DATASET EXTRACT Start Marker

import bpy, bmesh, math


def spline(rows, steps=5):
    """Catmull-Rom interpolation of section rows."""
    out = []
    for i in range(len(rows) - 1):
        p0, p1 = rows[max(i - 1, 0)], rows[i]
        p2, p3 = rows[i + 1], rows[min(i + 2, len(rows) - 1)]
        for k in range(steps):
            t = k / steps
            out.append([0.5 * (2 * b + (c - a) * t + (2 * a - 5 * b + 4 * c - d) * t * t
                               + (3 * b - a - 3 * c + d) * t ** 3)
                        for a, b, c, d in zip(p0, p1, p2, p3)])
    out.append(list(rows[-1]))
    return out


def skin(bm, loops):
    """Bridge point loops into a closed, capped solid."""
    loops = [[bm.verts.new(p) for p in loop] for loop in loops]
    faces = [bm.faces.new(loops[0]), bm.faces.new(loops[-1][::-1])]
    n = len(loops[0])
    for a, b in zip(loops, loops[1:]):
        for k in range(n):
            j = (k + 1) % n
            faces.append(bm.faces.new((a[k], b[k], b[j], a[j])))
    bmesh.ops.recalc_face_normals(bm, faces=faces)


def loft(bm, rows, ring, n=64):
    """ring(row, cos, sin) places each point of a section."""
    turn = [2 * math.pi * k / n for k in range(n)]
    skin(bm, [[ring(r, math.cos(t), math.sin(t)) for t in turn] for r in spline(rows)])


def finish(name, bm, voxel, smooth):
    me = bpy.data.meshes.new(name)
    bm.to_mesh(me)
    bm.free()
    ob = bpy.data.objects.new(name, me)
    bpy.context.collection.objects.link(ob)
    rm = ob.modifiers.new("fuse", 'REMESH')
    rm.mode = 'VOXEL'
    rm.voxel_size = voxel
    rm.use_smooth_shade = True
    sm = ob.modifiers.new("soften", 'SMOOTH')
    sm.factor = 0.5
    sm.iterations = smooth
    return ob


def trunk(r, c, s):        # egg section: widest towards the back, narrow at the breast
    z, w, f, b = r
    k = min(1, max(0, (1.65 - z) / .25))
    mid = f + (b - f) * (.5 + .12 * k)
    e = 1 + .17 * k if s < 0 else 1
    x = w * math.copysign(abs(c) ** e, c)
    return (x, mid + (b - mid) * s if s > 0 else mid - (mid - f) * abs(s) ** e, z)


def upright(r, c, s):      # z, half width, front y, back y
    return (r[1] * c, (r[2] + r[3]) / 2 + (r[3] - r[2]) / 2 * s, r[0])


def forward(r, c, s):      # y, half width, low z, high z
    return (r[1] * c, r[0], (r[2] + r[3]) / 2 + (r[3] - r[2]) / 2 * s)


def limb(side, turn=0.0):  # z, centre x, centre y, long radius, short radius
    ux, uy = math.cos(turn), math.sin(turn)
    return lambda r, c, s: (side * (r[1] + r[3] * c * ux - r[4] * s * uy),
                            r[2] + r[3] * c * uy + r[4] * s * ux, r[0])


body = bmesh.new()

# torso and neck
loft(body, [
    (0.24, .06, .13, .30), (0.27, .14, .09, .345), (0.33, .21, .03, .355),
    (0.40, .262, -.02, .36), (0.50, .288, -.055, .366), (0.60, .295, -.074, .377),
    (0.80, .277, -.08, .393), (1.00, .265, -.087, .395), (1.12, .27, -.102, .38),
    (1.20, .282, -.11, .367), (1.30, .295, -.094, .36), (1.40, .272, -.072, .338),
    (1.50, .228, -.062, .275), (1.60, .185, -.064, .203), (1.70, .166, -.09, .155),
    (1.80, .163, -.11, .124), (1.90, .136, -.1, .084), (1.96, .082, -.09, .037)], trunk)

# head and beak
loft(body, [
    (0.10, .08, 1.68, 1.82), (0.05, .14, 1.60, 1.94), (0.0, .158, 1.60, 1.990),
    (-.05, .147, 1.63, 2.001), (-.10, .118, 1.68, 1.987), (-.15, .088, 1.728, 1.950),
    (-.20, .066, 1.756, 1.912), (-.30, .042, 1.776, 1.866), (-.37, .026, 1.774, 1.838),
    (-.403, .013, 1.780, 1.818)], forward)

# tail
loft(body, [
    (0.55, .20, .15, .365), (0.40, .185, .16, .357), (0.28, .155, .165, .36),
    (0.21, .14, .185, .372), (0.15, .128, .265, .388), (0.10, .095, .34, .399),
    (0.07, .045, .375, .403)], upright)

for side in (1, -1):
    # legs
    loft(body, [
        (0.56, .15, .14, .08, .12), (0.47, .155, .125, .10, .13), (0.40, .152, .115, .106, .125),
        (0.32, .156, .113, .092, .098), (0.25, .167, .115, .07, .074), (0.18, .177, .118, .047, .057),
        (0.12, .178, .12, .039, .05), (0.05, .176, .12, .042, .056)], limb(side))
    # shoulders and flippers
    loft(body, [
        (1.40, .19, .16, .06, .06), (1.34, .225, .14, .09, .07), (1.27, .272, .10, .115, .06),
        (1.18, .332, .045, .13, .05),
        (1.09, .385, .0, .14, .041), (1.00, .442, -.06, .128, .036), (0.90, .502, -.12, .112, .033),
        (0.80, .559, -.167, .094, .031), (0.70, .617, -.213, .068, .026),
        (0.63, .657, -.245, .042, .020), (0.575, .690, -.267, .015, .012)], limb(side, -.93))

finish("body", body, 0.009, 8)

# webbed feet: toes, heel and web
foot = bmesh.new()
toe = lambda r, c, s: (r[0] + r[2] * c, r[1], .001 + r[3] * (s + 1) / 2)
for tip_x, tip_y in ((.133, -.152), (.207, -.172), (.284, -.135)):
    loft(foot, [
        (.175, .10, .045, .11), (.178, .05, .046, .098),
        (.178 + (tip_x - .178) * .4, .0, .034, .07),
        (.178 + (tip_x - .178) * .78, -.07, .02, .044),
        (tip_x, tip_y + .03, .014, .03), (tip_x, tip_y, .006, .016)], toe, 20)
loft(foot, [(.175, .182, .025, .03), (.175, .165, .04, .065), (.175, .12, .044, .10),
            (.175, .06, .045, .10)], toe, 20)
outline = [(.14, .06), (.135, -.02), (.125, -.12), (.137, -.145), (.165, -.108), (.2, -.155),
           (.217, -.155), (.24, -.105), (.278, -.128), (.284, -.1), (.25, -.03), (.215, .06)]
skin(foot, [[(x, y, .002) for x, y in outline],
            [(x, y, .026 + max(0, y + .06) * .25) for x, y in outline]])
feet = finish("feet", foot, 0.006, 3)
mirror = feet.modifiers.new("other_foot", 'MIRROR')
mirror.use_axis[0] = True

DATASET EXTRACT End Marker

WORK ITEM:
The whole listing should be copied verbatim.

WRITTEN SOLUTION:
import bpy, bmesh, math


def spline(rows, steps=5):
    """Catmull-Rom interpolation of section rows."""
    out = []
    for i in range(len(rows) - 1):
        p0, p1 = rows[max(i - 1, 0)], rows[i]
        p2, p3 = rows[i + 1], rows[min(i + 2, len(rows) - 1)]
        for k in range(steps):
            t = k / steps
            out.append([0.5 * (2 * b + (c - a) * t + (2 * a - 5 * b + 4 * c - d) * t * t
                               + (3 * b - a - 3 * c + d) * t ** 3)
                        for a, b, c, d in zip(p0, p1, p2, p3)])
    out.append(list(rows[-1]))
    return out


def skin(bm, loops):
    """Bridge point loops into a closed, capped solid."""
    loops = [[bm.verts.new(p) for p in loop] for loop in loops]
    faces = [bm.faces.new(loops[0]), bm.faces.new(loops[-1][::-1])]
    n = len(loops[0])
    for a, b in zip(loops, loops[1:]):
        for k in range(n):
            j = (k + 1) % n
            faces.append(bm.faces.new((a[k], b[k], b[j], a[j])))
    bmesh.ops.recalc_face_normals(bm, faces=faces)


def loft(bm, rows, ring, n=64):
    """ring(row, cos, sin) places each point of a section."""
    turn = [2 * math.pi * k / n for k in range(n)]
    skin(bm, [[ring(r, math.cos(t), math.sin(t)) for t in turn] for r in spline(rows)])


def finish(name, bm, voxel, smooth):
    me = bpy.data.meshes.new(name)
    bm.to_mesh(me)
    bm.free()
    ob = bpy.data.objects.new(name, me)
    bpy.context.collection.objects.link(ob)
    rm = ob.modifiers.new("fuse", 'REMESH')
    rm.mode = 'VOXEL'
    rm.voxel_size = voxel
    rm.use_smooth_shade = True
    sm = ob.modifiers.new("soften", 'SMOOTH')
    sm.factor = 0.5
    sm.iterations = smooth
    return ob


def trunk(r, c, s):        # egg section: widest towards the back, narrow at the breast
    z, w, f, b = r
    k = min(1, max(0, (1.65 - z) / .25))
    mid = f + (b - f) * (.5 + .12 * k)
    e = 1 + .17 * k if s < 0 else 1
    x = w * math.copysign(abs(c) ** e, c)
    return (x, mid + (b - mid) * s if s > 0 else mid - (mid - f) * abs(s) ** e, z)


def upright(r, c, s):      # z, half width, front y, back y
    return (r[1] * c, (r[2] + r[3]) / 2 + (r[3] - r[2]) / 2 * s, r[0])


def forward(r, c, s):      # y, half width, low z, high z
    return (r[1] * c, r[0], (r[2] + r[3]) / 2 + (r[3] - r[2]) / 2 * s)


def limb(side, turn=0.0):  # z, centre x, centre y, long radius, short radius
    ux, uy = math.cos(turn), math.sin(turn)
    return lambda r, c, s: (side * (r[1] + r[3] * c * ux - r[4] * s * uy),
                            r[2] + r[3] * c * uy + r[4] * s * ux, r[0])


body = bmesh.new()

# torso and neck
loft(body, [
    (0.24, .06, .13, .30), (0.27, .14, .09, .345), (0.33, .21, .03, .355),
    (0.40, .262, -.02, .36), (0.50, .288, -.055, .366), (0.60, .295, -.074, .377),
    (0.80, .277, -.08, .393), (1.00, .265, -.087, .395), (1.12, .27, -.102, .38),
    (1.20, .282, -.11, .367), (1.30, .295, -.094, .36), (1.40, .272, -.072, .338),
    (1.50, .228, -.062, .275), (1.60, .185, -.064, .203), (1.70, .166, -.09, .155),
    (1.80, .163, -.11, .124), (1.90, .136, -.1, .084), (1.96, .082, -.09, .037)], trunk)

# head and beak
loft(body, [
    (0.10, .08, 1.68, 1.82), (0.05, .14, 1.60, 1.94), (0.0, .158, 1.60, 1.990),
    (-.05, .147, 1.63, 2.001), (-.10, .118, 1.68, 1.987), (-.15, .088, 1.728, 1.950),
    (-.20, .066, 1.756, 1.912), (-.30, .042, 1.776, 1.866), (-.37, .026, 1.774, 1.838),
    (-.403, .013, 1.780, 1.818)], forward)

# tail
loft(body, [
    (0.55, .20, .15, .365), (0.40, .185, .16, .357), (0.28, .155, .165, .36),
    (0.21, .14, .185, .372), (0.15, .128, .265, .388), (0.10, .095, .34, .399),
    (0.07, .045, .375, .403)], upright)

for side in (1, -1):
    # legs
    loft(body, [
        (0.56, .15, .14, .08, .12), (0.47, .155, .125, .10, .13), (0.40, .152, .115, .106, .125),
        (0.32, .156, .113, .092, .098), (0.25, .167, .115, .07, .074), (0.18, .177, .118, .047, .057),
        (0.12, .178, .12, .039, .05), (0.05, .176, .12, .042, .056)], limb(side))
    # shoulders and flippers
    loft(body, [
        (1.40, .19, .16, .06, .06), (1.34, .225, .14, .09, .07), (1.27, .272, .10, .115, .06),
        (1.18, .332, .045, .13, .05),
        (1.09, .385, .0, .14, .041), (1.00, .442, -.06, .128, .036), (0.90, .502, -.12, .112, .033),
        (0.80, .559, -.167, .094, .031), (0.70, .617, -.213, .068, .026),
        (0.63, .657, -.245, .042, .020), (0.575, .690, -.267, .015, .012)], limb(side, -.93))

finish("body", body, 0.009, 8)

# webbed feet: toes, heel and web
foot = bmesh.new()
toe = lambda r, c, s: (r[0] + r[2] * c, r[1], .001 + r[3] * (s + 1) / 2)
for tip_x, tip_y in ((.133, -.152), (.207, -.172), (.284, -.135)):
    loft(foot, [
        (.175, .10, .045, .11), (.178, .05, .046, .098),
        (.178 + (tip_x - .178) * .4, .0, .034, .07),
        (.178 + (tip_x - .178) * .78, -.07, .02, .044),
        (tip_x, tip_y + .03, .014, .03), (tip_x, tip_y, .006, .016)], toe, 20)
loft(foot, [(.175, .182, .025, .03), (.175, .165, .04, .065), (.175, .12, .044, .10),
            (.175, .06, .045, .10)], toe, 20)
outline = [(.14, .06), (.135, -.02), (.125, -.12), (.137, -.145), (.165, -.108), (.2, -.155),
           (.217, -.155), (.24, -.105), (.278, -.128), (.284, -.1), (.25, -.03), (.215, .06)]
skin(foot, [[(x, y, .002) for x, y in outline],
            [(x, y, .026 + max(0, y + .06) * .25) for x, y in outline]])
feet = finish("feet", foot, 0.006, 3)
mirror = feet.modifiers.new("other_foot", 'MIRROR')
mirror.use_axis[0] = True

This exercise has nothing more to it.